In November 1852, advertisements began to appear for a new composition by Perkin:
Just Published by F. HANSTOCK, Book and Music Publisher, Copper-plate, Lithographic, and Letter-press Printer, Victoria Street, Holmfirth, a NEW SONG, entitled "Holmfirth Flood," written in commemoration of that awful catastrophe, which took place on the 5th of February, 1852. The Words by A. B. N. Wildman, the Music by Job Perkin, Cliff, Author of "The Song for the Times," "Hope, brothers, hope for the happier day," "O where is the land of the brave and the free," &c., &c.

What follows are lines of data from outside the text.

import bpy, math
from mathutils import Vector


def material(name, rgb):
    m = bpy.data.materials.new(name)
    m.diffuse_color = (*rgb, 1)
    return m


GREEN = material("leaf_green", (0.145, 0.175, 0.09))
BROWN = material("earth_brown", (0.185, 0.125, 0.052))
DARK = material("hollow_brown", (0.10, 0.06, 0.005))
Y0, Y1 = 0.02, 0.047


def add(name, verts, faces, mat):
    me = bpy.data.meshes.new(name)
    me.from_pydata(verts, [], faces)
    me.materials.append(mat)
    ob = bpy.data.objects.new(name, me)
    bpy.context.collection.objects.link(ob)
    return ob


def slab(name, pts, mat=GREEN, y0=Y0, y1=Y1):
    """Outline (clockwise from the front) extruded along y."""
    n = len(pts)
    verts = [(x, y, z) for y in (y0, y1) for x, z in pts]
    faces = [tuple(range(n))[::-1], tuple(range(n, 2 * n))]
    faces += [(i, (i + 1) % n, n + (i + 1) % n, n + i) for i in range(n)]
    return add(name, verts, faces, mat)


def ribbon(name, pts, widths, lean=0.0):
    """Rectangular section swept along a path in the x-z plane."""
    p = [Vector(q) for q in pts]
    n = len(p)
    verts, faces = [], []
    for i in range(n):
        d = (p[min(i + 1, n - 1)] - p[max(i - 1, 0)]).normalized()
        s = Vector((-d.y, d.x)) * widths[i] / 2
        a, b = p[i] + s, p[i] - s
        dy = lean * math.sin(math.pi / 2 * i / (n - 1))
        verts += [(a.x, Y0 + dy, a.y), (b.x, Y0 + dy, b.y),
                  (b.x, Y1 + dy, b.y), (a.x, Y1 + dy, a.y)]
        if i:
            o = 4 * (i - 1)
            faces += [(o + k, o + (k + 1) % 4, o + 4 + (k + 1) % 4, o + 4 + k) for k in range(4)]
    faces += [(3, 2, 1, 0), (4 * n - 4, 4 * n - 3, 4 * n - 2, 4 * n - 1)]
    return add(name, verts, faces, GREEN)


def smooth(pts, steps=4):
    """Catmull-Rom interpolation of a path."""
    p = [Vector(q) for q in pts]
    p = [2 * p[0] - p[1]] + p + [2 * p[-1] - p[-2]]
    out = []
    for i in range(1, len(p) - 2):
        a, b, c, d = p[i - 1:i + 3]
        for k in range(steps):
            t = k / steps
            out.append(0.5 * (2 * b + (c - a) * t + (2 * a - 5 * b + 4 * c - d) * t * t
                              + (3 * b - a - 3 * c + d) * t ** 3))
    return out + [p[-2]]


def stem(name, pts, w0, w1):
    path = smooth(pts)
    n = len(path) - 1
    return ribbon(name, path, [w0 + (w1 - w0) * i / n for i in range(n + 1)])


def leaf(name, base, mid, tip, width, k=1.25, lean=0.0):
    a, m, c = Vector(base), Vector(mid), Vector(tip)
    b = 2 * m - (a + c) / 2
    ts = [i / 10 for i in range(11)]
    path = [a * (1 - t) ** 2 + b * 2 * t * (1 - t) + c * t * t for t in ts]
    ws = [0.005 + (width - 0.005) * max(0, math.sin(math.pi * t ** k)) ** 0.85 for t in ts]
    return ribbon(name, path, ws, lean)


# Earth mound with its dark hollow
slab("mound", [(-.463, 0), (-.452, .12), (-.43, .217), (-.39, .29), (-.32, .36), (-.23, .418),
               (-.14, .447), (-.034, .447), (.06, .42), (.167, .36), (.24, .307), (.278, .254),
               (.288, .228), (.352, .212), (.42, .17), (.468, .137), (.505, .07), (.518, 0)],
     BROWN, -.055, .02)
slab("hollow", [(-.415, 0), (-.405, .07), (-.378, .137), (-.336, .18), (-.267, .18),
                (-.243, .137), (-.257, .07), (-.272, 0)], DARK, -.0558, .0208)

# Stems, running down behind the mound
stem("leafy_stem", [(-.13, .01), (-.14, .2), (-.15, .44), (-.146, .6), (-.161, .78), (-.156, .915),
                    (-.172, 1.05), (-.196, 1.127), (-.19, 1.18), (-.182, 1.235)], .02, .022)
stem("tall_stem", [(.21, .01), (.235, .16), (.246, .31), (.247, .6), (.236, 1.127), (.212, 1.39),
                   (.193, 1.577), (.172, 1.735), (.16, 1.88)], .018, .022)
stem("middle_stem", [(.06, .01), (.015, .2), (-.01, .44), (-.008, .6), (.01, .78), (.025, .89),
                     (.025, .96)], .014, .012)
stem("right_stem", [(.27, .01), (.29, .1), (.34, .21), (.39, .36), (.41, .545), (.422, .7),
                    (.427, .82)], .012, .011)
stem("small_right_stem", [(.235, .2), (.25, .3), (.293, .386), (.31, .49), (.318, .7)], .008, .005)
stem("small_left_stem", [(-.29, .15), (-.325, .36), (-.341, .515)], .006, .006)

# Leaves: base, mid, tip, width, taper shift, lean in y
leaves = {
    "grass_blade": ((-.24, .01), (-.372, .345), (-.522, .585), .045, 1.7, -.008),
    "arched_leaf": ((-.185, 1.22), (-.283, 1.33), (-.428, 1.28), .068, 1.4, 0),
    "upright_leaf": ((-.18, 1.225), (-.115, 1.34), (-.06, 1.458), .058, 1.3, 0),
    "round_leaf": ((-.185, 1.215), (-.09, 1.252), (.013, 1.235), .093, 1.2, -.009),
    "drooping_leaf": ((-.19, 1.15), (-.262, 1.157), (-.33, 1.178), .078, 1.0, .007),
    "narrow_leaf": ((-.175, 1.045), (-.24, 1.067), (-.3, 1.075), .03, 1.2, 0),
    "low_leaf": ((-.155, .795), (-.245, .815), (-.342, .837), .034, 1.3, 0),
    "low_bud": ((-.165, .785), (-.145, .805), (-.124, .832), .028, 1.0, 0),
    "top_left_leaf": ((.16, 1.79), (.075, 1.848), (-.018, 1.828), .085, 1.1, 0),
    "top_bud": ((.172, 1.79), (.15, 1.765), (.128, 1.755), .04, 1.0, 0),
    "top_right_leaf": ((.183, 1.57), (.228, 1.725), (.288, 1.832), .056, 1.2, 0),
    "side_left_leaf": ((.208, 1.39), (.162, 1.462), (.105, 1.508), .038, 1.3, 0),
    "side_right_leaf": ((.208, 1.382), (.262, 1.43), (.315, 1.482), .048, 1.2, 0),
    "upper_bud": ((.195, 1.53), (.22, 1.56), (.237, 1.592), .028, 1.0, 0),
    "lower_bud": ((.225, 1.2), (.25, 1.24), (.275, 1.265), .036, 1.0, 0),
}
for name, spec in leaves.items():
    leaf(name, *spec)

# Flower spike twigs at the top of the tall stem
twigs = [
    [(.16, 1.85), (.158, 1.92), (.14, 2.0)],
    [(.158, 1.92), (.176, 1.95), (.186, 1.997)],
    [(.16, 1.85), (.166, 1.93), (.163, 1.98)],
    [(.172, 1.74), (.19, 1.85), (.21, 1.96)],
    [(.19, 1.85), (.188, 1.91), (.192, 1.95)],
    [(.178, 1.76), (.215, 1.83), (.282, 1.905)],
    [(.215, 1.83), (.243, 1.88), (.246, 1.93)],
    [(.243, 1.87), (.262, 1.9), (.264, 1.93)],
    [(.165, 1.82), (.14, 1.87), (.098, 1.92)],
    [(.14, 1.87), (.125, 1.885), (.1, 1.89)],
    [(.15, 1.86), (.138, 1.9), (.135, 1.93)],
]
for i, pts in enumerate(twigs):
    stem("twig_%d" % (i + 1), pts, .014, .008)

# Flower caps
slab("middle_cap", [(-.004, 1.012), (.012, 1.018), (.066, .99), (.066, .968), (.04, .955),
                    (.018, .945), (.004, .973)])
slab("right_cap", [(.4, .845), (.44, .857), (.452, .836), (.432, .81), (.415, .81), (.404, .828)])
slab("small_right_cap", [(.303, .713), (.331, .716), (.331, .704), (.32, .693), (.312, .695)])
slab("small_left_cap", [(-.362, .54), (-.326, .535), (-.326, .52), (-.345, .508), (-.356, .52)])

"A. B. N. Wildman" was Abraham Wildman (1803-1870), a now largely forgotten poet who was born in Keighley and campaigned against the mistreatment of children in mills alongside Richard Oastler. In later life, following his wife's death in 1868, he was reduced to poverty and would likely have died in misery if not for his friends, who made an urgent appeal for charity. When Sir Titus Salt heard of Wildman's plight, he immediately arranged for him to be moved into one of the Almshouse in Saltaire and be given a weekly allowance. He died on 13 March 1870, aged 69.
Following Joe Perkin's death in 1868, his widow Eliza spent her final years in the Holmfirth Almshouses which were built in 1856 to commemorate the flood. Their son, Mendelssohn Perkin, who became an itinerant musician in later life, also spent time living in the Almshouses.
A copy of Perkin's original arrangement was not located during research. However, a 1909 re-arrangement by George Wadsworth was found and is reproduced below.
Wadsworth was a Holmfirth stone mason and sculptor who was born in Cartworth and later lived in Upperthong. His stone mason father, also named George, was a well-known local musician and member of the Holmfirth Old Brass Band, and the younger George followed in his footsteps. In later life, he regularly acted as a judge at music competitions throughout the country